Members of Congress that have shown support for QAnon voted against anti-sex trafficking legislation on Wednesday despite the conspiracy movement’s purported opposition to such abuse.
The Frederick Douglass Trafficking Victims Prevention and Protection Reauthorization Act of 2022 was nonetheless overwhelmingly approved in the House in a 401 to 20 vote.
The law has been repeatedly reauthorized since first being passed in the year 2000 and introduced strong penalties for perpetrators and support for victims.
High-profile individuals such as Rep. Lauren Boebert (R-Colo.) and Rep. Marjorie Taylor Greene (R-Ga.) are among the Republicans who voted against the bill and are two leading figures who have sympathized with QAnon in the past.
The QAnon conspiracy theory claims “Q,” a team of high-level government insiders, are secretly working with former President Donald Trump to bring down a Satanic cabal of child-eating pedophiles.
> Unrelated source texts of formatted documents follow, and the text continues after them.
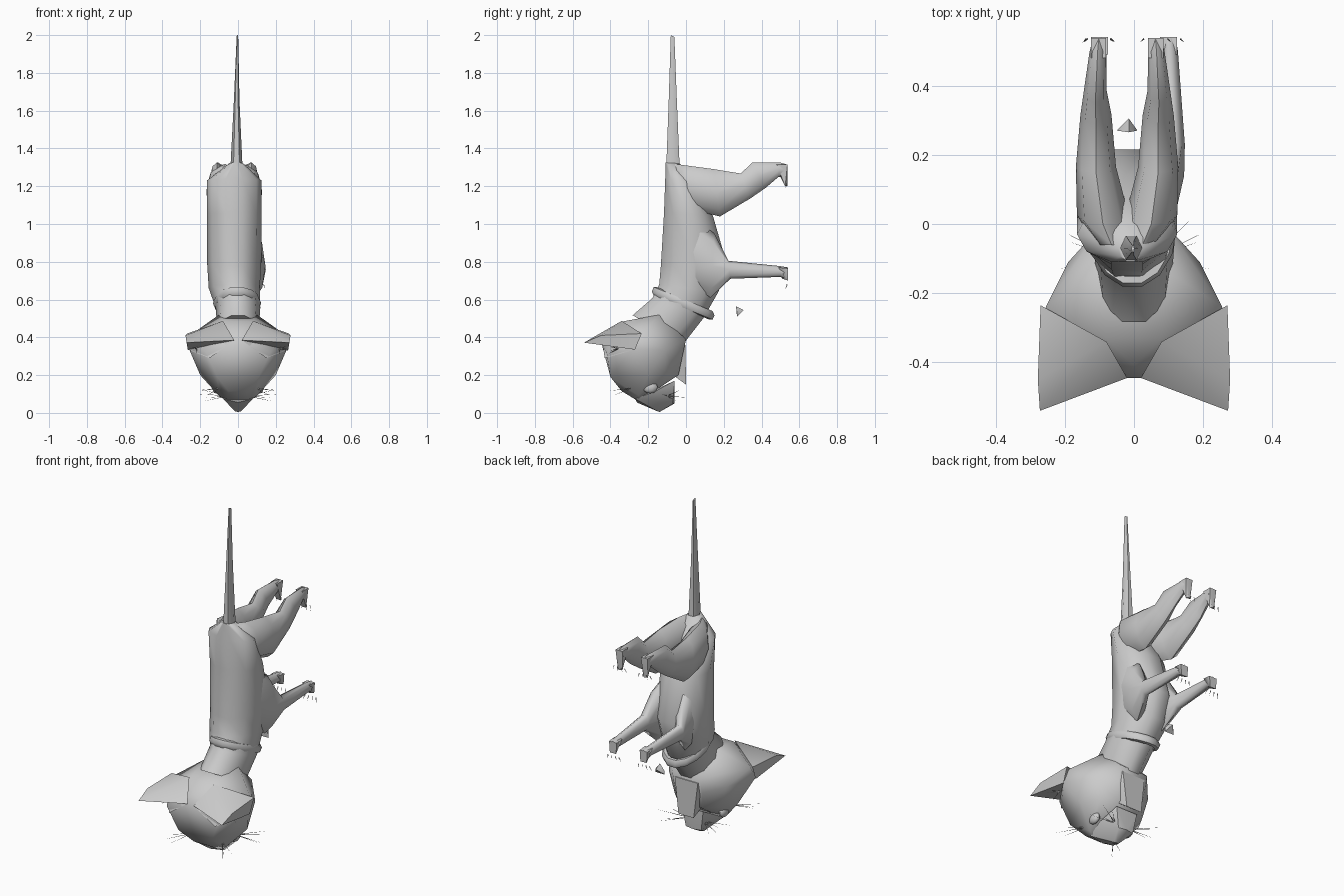
import bpy, bmesh, math, random
from mathutils import Vector

if "Cube" in bpy.data.objects:
    bpy.data.objects.remove(bpy.data.objects["Cube"])

random.seed(3)


def finish(name, bm, angle=60):
    bmesh.ops.recalc_face_normals(bm, faces=bm.faces)
    me = bpy.data.meshes.new(name)
    bm.to_mesh(me)
    bm.free()
    ob = bpy.data.objects.new(name, me)
    bpy.context.collection.objects.link(ob)
    bpy.ops.object.select_all(action='DESELECT')
    ob.select_set(True)
    bpy.context.view_layer.objects.active = ob
    bpy.ops.object.shade_smooth_by_angle(angle=math.radians(angle))
    return ob


def loft(name, rings, n=8, s=1, ox=0.0, angle=62):
    # each ring: x centre, x radius, then two opposite (y, z) points seen from the side
    bm = bmesh.new()
    loops = []
    for cx, rx, y0, z0, y1, z1 in rings:
        loop = []
        for i in range(n):
            a = 2 * math.pi * i / n
            t = (1 + math.sin(a)) / 2
            loop.append(bm.verts.new((ox + s * cx + rx * math.cos(a),
                                      y0 + (y1 - y0) * t, z0 + (z1 - z0) * t)))
        loops.append(loop)
    for a, b in zip(loops, loops[1:]):
        for i in range(n):
            bm.faces.new((a[i], a[(i + 1) % n], b[(i + 1) % n], b[i]))
    bm.faces.new(loops[0])
    bm.faces.new(loops[-1])
    return finish(name, bm, angle)


def hull(name, pts, mirror=True, angle=50):
    bm = bmesh.new()
    for x, y, z in pts:
        bm.verts.new((x, y, z))
        if mirror and x:
            bm.verts.new((-x, y, z))
    r = bmesh.ops.convex_hull(bm, input=bm.verts)
    bmesh.ops.delete(bm, geom=list({v for v in r['geom_interior'] if isinstance(v, bmesh.types.BMVert)}),
                     context='VERTS')
    return finish(name, bm, angle)


def spikes(name, pairs, w):
    # thin three-sided needles from base to tip
    bm = bmesh.new()
    for p, q in pairs:
        p, q = Vector(p), Vector(q)
        u = (q - p).orthogonal().normalized() * w
        v = (q - p).normalized().cross(u)
        base = [bm.verts.new(p + u * math.cos(k * 2.094) + v * math.sin(k * 2.094)) for k in range(3)]
        tip = bm.verts.new(q)
        for k in range(3):
            bm.faces.new((base[k], base[(k + 1) % 3], tip))
    return finish(name, bm)


# hanging torso and neck
loft("body", [(-.01, .035, -.11, 1.325, -.03, 1.32), (-.02, .145, -.114, 1.24, .055, 1.22),
              (-.02, .145, -.123, 1.06, .15, 1.04), (-.02, .143, -.142, .78, .225, .79),
              (-.02, .135, -.15, .68, .18, .64), (0, .118, -.185, .61, .1, .5),
              (0, .11, -.29, .52, .0, .37)], n=10)

# tail
loft("tail", [(-.008, .032, -.11, 1.3, -.028, 1.3), (-.007, .015, -.095, 1.65, -.045, 1.65),
              (-.003, .004, -.082, 2.0, -.06, 1.99)], n=6)

# legs
for s, side in ((-1, "left"), (1, "right")):
    loft("hind_leg_" + side, [(.045, .045, -.06, 1.1, -.06, 1.318), (.07, .075, .05, 1.07, .0, 1.31),
                              (.09, .058, .18, 1.04, .15, 1.29),
                              (.09, .045, .34, 1.135, .29, 1.267), (.092, .033, .42, 1.19, .35, 1.325),
                              (.085, .024, .49, 1.25, .5, 1.325), (.082, .02, .515, 1.25, .535, 1.315)],
         s=s, ox=-.02, n=8)
    loft("front_leg_" + side, [(.07, .05, .0, .7, .06, 1.02), (.085, .06, .13, .61, .15, .95),
                               (.115, .032, .235, .71, .225, .805), (.103, .024, .5, .72, .5, .777),
                               (.1, .02, .54, .7, .54, .77)], s=s, n=8)
    # drooping toes and claws
    hx, fx = -.02 + s * .083, s * .1
    hull("hind_paw_" + side, [(hx - .022, .48, 1.315), (hx + .022, .48, 1.315), (hx - .022, .537, 1.315),
                              (hx + .022, .537, 1.315), (hx - .015, .525, 1.2), (hx + .015, .525, 1.2),
                              (hx, .537, 1.2), (hx, .5, 1.25)], False)
    hull("front_paw_" + side, [(fx - .025, .49, .77), (fx + .025, .49, .77), (fx - .025, .54, .765),
                               (fx + .025, .54, .765), (fx - .02, .54, .7), (fx + .02, .54, .7),
                               (fx, .51, .71)], False)
    spikes("claws_" + side, [((x + d, .535, z), (x + d * 1.3, .525, z - .028))
                             for x, z in ((hx, 1.215), (fx, .68)) for d in (-.035, -.012, .012, .035)], .003)

# skull, with muzzle and open lower jaw
hull("head", [(.1, -.14, .52), (.09, .0, .39), (.08, -.33, .485), (.0, -.41, .43), (.04, -.445, .36),
              (.17, -.42, .32), (.11, -.4, .19), (.05, -.34, .115), (.26, -.28, .34), (.255, -.24, .41),
              (.2, -.2, .2), (.19, -.11, .33), (.15, -.11, .2), (.09, -.02, .3), (.08, -.04, .2),
              (.1, -.25, .09), (.06, -.25, .06)], angle=55)
hull("muzzle", [(.08, -.27, .075), (0, -.26, .055), (.015, -.15, .008), (0, -.14, .005), (.05, -.07, .05),
                (.1, -.17, .11), (.07, -.06, .17), (0, -.06, .05)], angle=40)
hull("lower_jaw", [(.075, -.055, .3), (.06, -.055, .19), (.05, .0, .15), (.0, .0, .15), (.075, -.003, .36),
                   (.09, -.03, .37)], angle=40)

# cupped ears, opening towards the face
for s, side in ((-1, "left"), (1, "right")):
    bm = bmesh.new()
    P = [(.272, -.54, .372), (.02, -.445, .385), (.08, -.34, .487), (.27, -.235, .42),
         (.266, -.27, .335), (.19, -.37, .35), (.278, -.45, .41), (.15, -.43, .29)]
    v = [bm.verts.new((s * x, y, z)) for x, y, z in P]
    for f in ((0, 1, 2), (0, 2, 6), (2, 3, 6), (3, 4, 6), (4, 0, 6), (0, 5, 1), (0, 4, 5), (5, 7, 1), (5, 4, 7)):
        bm.faces.new([v[i] for i in f])
    finish("ear_" + side, bm)
    spikes("ear_hairs_" + side, [((s * .22, -.36, .34), (s * (.22 + random.uniform(-.02, .05)),
                                 -.4 + random.uniform(-.03, .03), .31 + .02 * k)) for k in range(4)], .004)
    # flattened almond eye set into the face
    bm = bmesh.new()
    bmesh.ops.create_uvsphere(bm, u_segments=10, v_segments=6, radius=.04)
    for q in bm.verts:
        q.co = Vector((s * (q.co.x * .5 + .117), q.co.y - .19, q.co.z * .8 + .135))
    finish("eye_" + side, bm)
    # whiskers and brow hairs
    spikes("whiskers_" + side, [((s * .05, -.1, .09), (s * x, y, z)) for x, y, z in
                                ((.21, -.02, .125), (.22, -.13, .1), (.17, .02, .08), (.19, -.05, .06))], .0025)
    spikes("brow_hairs_" + side, [((s * .1, -.29, .13), (s * x, y, z)) for x, y, z in
                                  ((.2, -.42, .115), (.17, -.39, .09), (.21, -.36, .12))], .0025)

# collar, sunk into the sides of the neck
bm = bmesh.new()
M, m = 14, 6
g = [[bm.verts.new((-.005 + (.108 + .02 * math.cos(b)) * math.cos(a),
                    -.015 + (.15 + .02 * math.cos(b)) * math.sin(a),
                    .58 - .065 * math.sin(a) + .026 * math.sin(b)))
      for b in [2 * math.pi * j / m for j in range(m)]] for a in [2 * math.pi * i / M for i in range(M)]]
for i in range(M):
    for j in range(m):
        bm.faces.new((g[i][j], g[(i + 1) % M][j], g[(i + 1) % M][(j + 1) % m], g[i][(j + 1) % m]))
finish("collar", bm)
# collar tag
hull("collar_tag", [(-.05, .27, .51), (.01, .27, .51), (-.05, .27, .53), (.01, .27, .53),
                    (-.015, .305, .545), (-.015, .265, .565)], False)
The conspiracy theory originated on the website 4chan, where “Q” first claimed that former Secretary of State Hillary Clinton would soon be arrested for child sex trafficking.
Boebert famously claimed in early 2020 that she was “very familiar” with QAnon and that she hoped the conspiracy theory was true.
“Everything that I’ve heard of Q, I hope that this is real because it only means that America is getting stronger and better, and people are returning to conservative values,” she said.
Greene in 2017 reportedly referred to QAnon as “a once-in-a-lifetime opportunity to take this global cabal of Satan-worshiping pedophiles out.” The congresswoman has since distanced herself from QAnon but continues to promote conspiracy theories popular among its followers.
Rep. Paul Gosar (R-Ariz.), who has flirted with the QAnon movement in the past, also voted against the anti-trafficking legislation this week.
But it wasn’t just those tied to QAnon who drew attention for their opposition to the bill. Rep. Matt Gaetz (R-Fla.) was also widely criticized given the fact that he is currently under federal investigation for allegedly trafficking a minor across state lines for sex, which he denies.
While Gaetz has not publicly commented on why he opposed the bill, the congressman in 2017 voted no on another anti-trafficking bill. Gaetz argued that the legislation gave the Department of Transportation too much power.